The prince realized this, and great suffering expressed itself in his face.
“Oh, it’s too horrible!” cried poor Colia, sobbing with shame and annoyance.
“Now and then I was able to persuade her almost to see light around her again; but she would soon fall, once more, into her old tormenting delusions, and would go so far as to reproach me for placing myself on a pedestal above her (I never had an idea of such a thing!), and informed me, in reply to my proposal of marriage, that she ‘did not want condescending sympathy or help from anybody.’ You saw her last night. You don’t suppose she can be happy among such people as those--you cannot suppose that such society is fit for her? You have no idea how well-educated she is, and what an intellect she has! She astonished me sometimes.”
“I hardly dare say,” said Lizabetha, as hurriedly, “but I think it’s as plain as anything can be.”
He paused, breathless.
It was extremely difficult to account for Nastasia’s strange condition of mind, which became more evident each moment, and which none could avoid noticing.
“Oh, I didn’t mean in this room! I know I can’t smoke here, of course. I’d adjourn to some other room, wherever you like to show me to. You see, I’m used to smoking a good deal, and now I haven’t had a puff for three hours; however, just as you like.”
“And the man who won it is a rogue, a rogue whom you ought not to have paid!” cried Lebedeff.
Alexandra took it, and Adelaida came up, and both the girls examined the photograph. Just then Aglaya entered the room.

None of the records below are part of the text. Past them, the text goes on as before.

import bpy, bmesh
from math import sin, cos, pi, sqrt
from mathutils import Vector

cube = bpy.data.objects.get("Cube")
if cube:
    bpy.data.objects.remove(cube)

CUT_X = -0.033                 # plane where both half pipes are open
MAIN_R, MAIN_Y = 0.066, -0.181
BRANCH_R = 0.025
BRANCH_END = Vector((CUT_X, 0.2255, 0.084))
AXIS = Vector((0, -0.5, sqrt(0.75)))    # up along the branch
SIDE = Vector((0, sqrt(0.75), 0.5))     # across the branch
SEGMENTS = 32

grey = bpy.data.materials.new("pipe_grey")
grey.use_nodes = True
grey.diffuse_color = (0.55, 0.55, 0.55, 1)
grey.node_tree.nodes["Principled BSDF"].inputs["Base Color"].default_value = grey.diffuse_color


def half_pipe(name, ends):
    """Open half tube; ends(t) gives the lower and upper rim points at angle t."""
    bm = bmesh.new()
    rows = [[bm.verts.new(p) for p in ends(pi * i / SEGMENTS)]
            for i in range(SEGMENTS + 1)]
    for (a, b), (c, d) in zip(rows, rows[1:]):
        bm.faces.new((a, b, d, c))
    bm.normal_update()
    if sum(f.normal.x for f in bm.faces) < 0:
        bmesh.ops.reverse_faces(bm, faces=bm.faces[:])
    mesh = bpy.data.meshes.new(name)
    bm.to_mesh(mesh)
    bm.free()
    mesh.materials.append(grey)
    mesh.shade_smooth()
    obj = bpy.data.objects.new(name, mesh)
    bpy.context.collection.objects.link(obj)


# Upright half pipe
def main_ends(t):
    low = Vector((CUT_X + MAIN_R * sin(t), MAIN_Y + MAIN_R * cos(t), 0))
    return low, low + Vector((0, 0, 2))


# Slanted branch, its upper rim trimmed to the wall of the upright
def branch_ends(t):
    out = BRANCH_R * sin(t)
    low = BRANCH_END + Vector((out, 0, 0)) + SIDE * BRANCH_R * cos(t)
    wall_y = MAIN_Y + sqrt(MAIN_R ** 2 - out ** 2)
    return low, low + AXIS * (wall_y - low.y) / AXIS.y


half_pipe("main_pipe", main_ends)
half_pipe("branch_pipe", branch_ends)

He meant to calm his hearers, and did not perceive that his words had only increased their irritation.

“Gavrila Ardalionovitch begged me to give you this,” he said, handing her the note.
“I take all that you have said as a joke,” said Prince S. seriously.
“And you, princess,” he went on, addressing Princess Bielokonski, “was it not you who received me in Moscow, six months since, as kindly as though I had been your own son, in response to a letter from Lizabetha Prokofievna; and gave me one piece of advice, again as to your own son, which I shall never forget? Do you remember?”

If anyone had come up at this moment and told him that he was in love, passionately in love, he would have rejected the idea with astonishment, and, perhaps, with irritation. And if anyone had added that Aglaya’s note was a love-letter, and that it contained an appointment to a lover’s rendezvous, he would have blushed with shame for the speaker, and, probably, have challenged him to a duel.

“What--you’re a relation then, are you?” asked the servant, so bewildered that he began to feel quite alarmed.